Source texts of formatted documents
________________

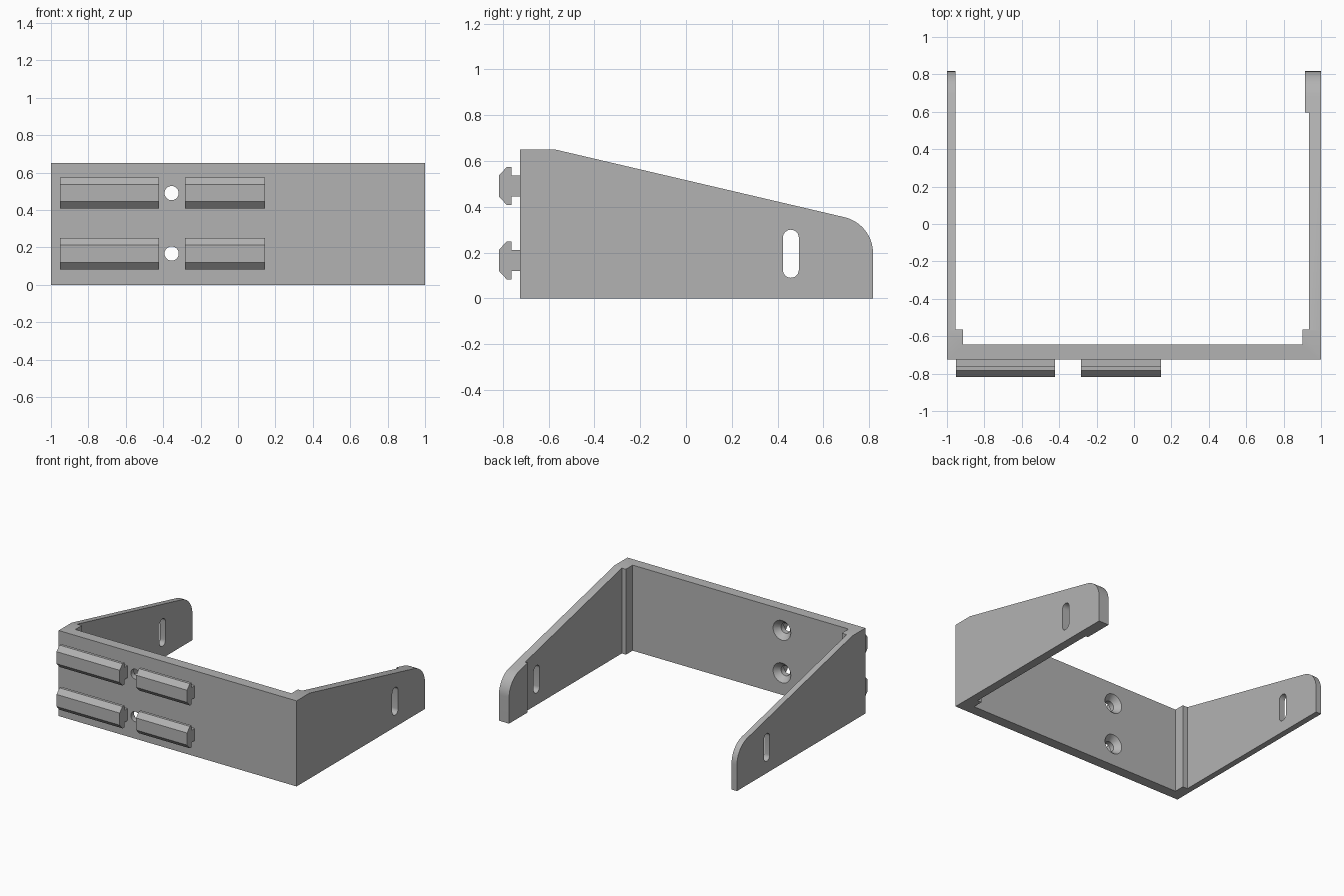
import bpy, bmesh, math
from mathutils import Vector

if "Cube" in bpy.data.objects:
    bpy.data.objects.remove(bpy.data.objects["Cube"])

grey = bpy.data.materials.new("matte grey")
grey.use_nodes = True
colour = (0.45, 0.45, 0.45, 1)
grey.diffuse_color = colour
grey.node_tree.nodes["Principled BSDF"].inputs["Base Color"].default_value = colour


def prism(name, points, offset):
    """Closed outline of 3D points, pushed along offset into a solid."""
    bm = bmesh.new()
    face = bm.faces.new([bm.verts.new(p) for p in points])
    ext = bmesh.ops.extrude_face_region(bm, geom=[face])
    moved = [g for g in ext["geom"] if isinstance(g, bmesh.types.BMVert)]
    bmesh.ops.translate(bm, verts=moved, vec=Vector(offset))
    bmesh.ops.recalc_face_normals(bm, faces=bm.faces)
    mesh = bpy.data.meshes.new(name)
    bm.to_mesh(mesh)
    bm.free()
    mesh.materials.append(grey)
    obj = bpy.data.objects.new(name, mesh)
    bpy.context.collection.objects.link(obj)
    return obj


def arc(cy, cz, r, start, end, steps):
    angles = [math.radians(start + (end - start) * i / steps) for i in range(steps + 1)]
    return [(cy + r * math.cos(a), cz + r * math.sin(a)) for a in angles]


def activate(obj):
    bpy.ops.object.select_all(action="DESELECT")
    obj.select_set(True)
    bpy.context.view_layer.objects.active = obj


def cut(target, tool, operation="DIFFERENCE"):
    mod = target.modifiers.new("cut", "BOOLEAN")
    mod.operation, mod.solver, mod.object = operation, "EXACT", tool
    activate(target)
    bpy.ops.object.modifier_apply(modifier=mod.name)
    bpy.data.objects.remove(tool)


# U-shaped frame: back plate, two arms, corner blocks and end pad
FRONT, INNER, BLOCK, BACK = -0.725, -0.645, -0.565, 0.817
outline = [(-1, FRONT), (1, FRONT), (1, BACK), (0.915, BACK), (0.915, 0.595),
           (0.935, 0.595), (0.935, BLOCK), (0.9, BLOCK), (0.9, INNER),
           (-0.915, INNER), (-0.915, BLOCK), (-0.955, BLOCK), (-0.955, BACK), (-1, BACK)]
frame = prism("bracket_frame", [(x, y, 0) for x, y in outline], (0, 0, 0.65))

# Sloping, rounded side silhouette
waste = [(-0.57, 0.65), (-0.57, 0.9), (1, 0.9), (1, 0.197)]
waste += arc(0.655, 0.197, 0.162, 0, 76.8, 14)
slope = prism("slope_cutter", [(-1.2, y, z) for y, z in waste], (2.4, 0, 0))
cut(frame, slope)

# Slots through both arms
slot = arc(0.458, 0.265, 0.035, 0, 180, 12) + arc(0.458, 0.125, 0.035, 180, 360, 12)
cut(frame, prism("slot_cutter", [(-1.2, y, z) for y, z in slot], (2.4, 0, 0)))

# Countersunk screw holes in the back plate
for z in (0.49, 0.167):
    hole = arc(-0.355, z, 0.038, 0, 345, 23)
    cut(frame, prism("hole_cutter", [(x, -0.8, h) for x, h in hole], (0, 0.3, 0)))
    bpy.ops.mesh.primitive_cone_add(vertices=24, radius1=0.038, radius2=0.082, depth=0.05,
                                    location=(-0.355, -0.662, z), rotation=(-math.pi / 2, 0, 0))
    sink = bpy.context.object
    sink.data.materials.append(grey)
    cut(frame, sink)

# Mushroom-section mounting rails on the front
half = [(-0.715, 0.046), (-0.762, 0.046), (-0.762, 0.083), (-0.783, 0.083), (-0.817, 0.046)]
section = half + [(y, -z) for y, z in reversed(half)]
rails = []
for level, z in (("upper", 0.491), ("lower", 0.166)):
    for side, x0, x1 in (("right", -0.953, -0.422), ("middle", -0.284, 0.144)):
        rails.append(prism(f"{level}_{side}_rail", [(x0, y, z + h) for y, h in section],
                           (x1 - x0, 0, 0)))

for obj in [frame] + rails:
    activate(obj)
    bpy.ops.object.shade_smooth_by_angle(angle=math.radians(25))
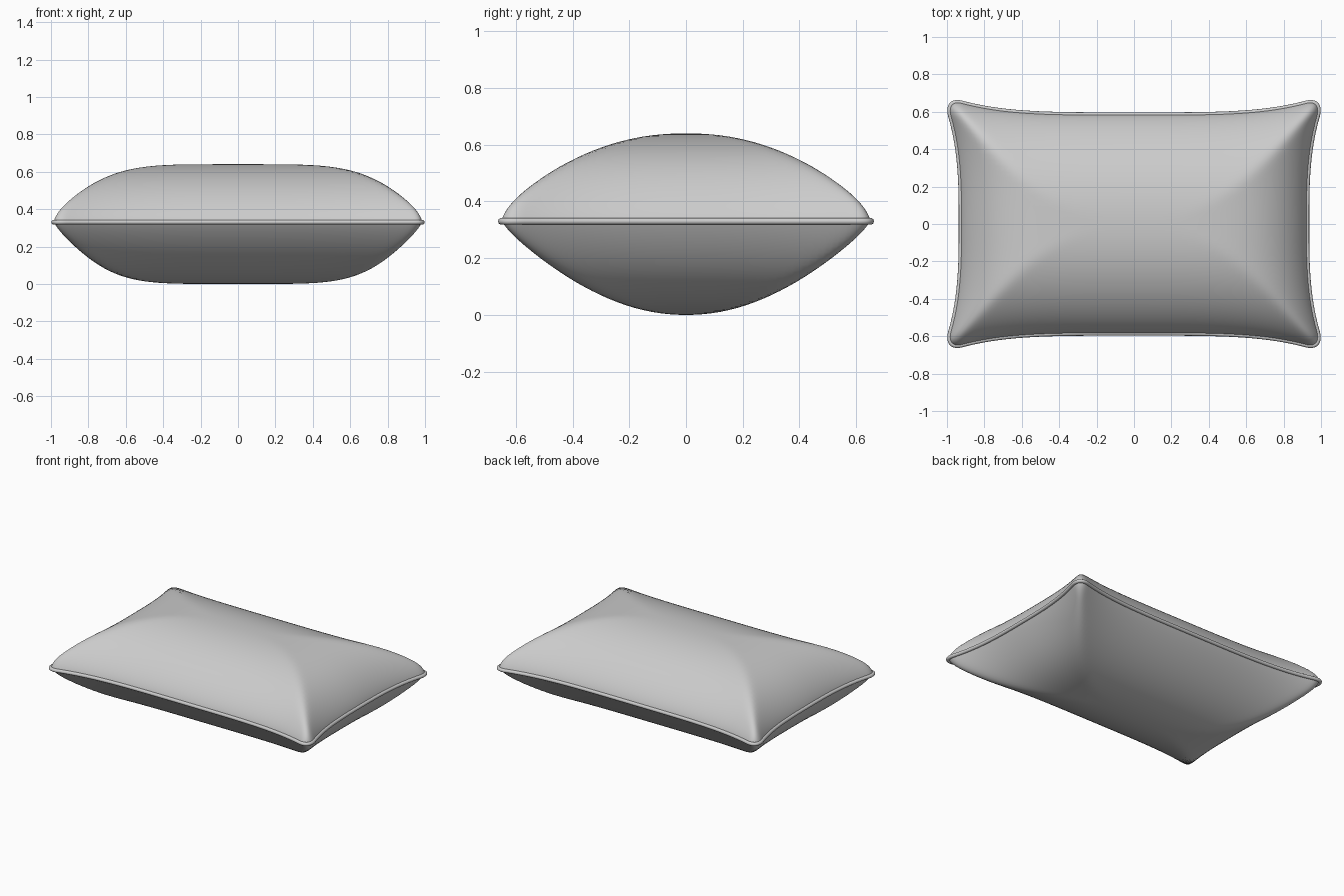
import bpy, math

if "Cube" in bpy.data.objects:
    bpy.data.objects.remove(bpy.data.objects["Cube"])

X, Y, R = 0.925, 0.585, 0.09      # half sizes at mid-edge, corner radius
SEAM = 0.33
NU, NV = 72, 60


def plan(u, v):
    """Square parameters -> pinched rectangle with rounded corners."""
    x, y = abs(u) * X, abs(v) * Y
    a, b = (x - (X - R)) / R, (y - (Y - R)) / R
    if a > 0 and b > 0:
        a, b = a * math.sqrt(1 - b * b / 2), b * math.sqrt(1 - a * a / 2)
        x, y = X - R + a * R, Y - R + b * R
    px = x * (1 + 0.10 * (y / Y) ** 3)
    py = y * (1 + 0.16 * (x / X) ** 4)
    return math.copysign(px, u), math.copysign(py, v)


def puff(u, v, ax, bx, ay, by):
    """Fullness 0..1: crowned panel with soft ridges running to the corners."""
    p = 1 - max(0, 1 - abs(u) ** ax) ** bx
    q = 1 - max(0, 1 - abs(v) ** ay) ** by
    d = (p ** 8 + q ** 8) ** 0.125
    return max(1 - d, 0.04 * (1 - max(abs(u), abs(v))))


def spaced(n):
    """Samples from -1 to 1, denser at the edges."""
    s = [math.sin(math.pi / 2 * (2 * i / n - 1)) for i in range(n + 1)]
    s[0], s[-1] = -1.0, 1.0
    return s


us, vs = spaced(NU), spaced(NV)

# Cushion: top and bottom panels sharing the seam vertices
verts, faces, seam = [], [], {}
for height, shape in ((0.31, (4.6, 0.78, 2.2, 0.72)), (-0.33, (5, 0.95, 2.1, 0.9))):
    idx = {}
    for i, u in enumerate(us):
        for j, v in enumerate(vs):
            edge = i in (0, NU) or j in (0, NV)
            if edge and (i, j) in seam:
                idx[i, j] = seam[i, j]
                continue
            h = 0 if edge else height * puff(u, v, *shape)
            idx[i, j] = len(verts)
            if edge:
                seam[i, j] = len(verts)
            verts.append((*plan(u, v), SEAM + h))
    for i in range(NU):
        for j in range(NV):
            f = [idx[i, j], idx[i + 1, j], idx[i + 1, j + 1], idx[i, j + 1]]
            faces.append(f if height > 0 else f[::-1])

mesh = bpy.data.meshes.new("cushion")
mesh.from_pydata(verts, [], faces)
mesh.polygons.foreach_set("use_smooth", [True] * len(faces))
cushion = bpy.data.objects.new("cushion", mesh)
bpy.context.collection.objects.link(cushion)

# Piping: thin cord following the seam
loop = [(u, -1) for u in us[:-1]] + [(1, v) for v in vs[:-1]]
loop += [(-u, 1) for u in us[:-1]] + [(-1, -v) for v in vs[:-1]]
curve = bpy.data.curves.new("piping", "CURVE")
curve.dimensions = "3D"
curve.bevel_depth = 0.012
curve.bevel_resolution = 3
spline = curve.splines.new("POLY")
spline.points.add(len(loop) - 1)
for pt, (u, v) in zip(spline.points, loop):
    pt.co = (*plan(u, v), SEAM, 1)
spline.use_cyclic_u = True
piping = bpy.data.objects.new("piping", curve)
bpy.context.collection.objects.link(piping)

________________

● DIRECTIONS
Among the records, how many lines include the string "objects"? State the number and add nothing.

● SOLUTION
12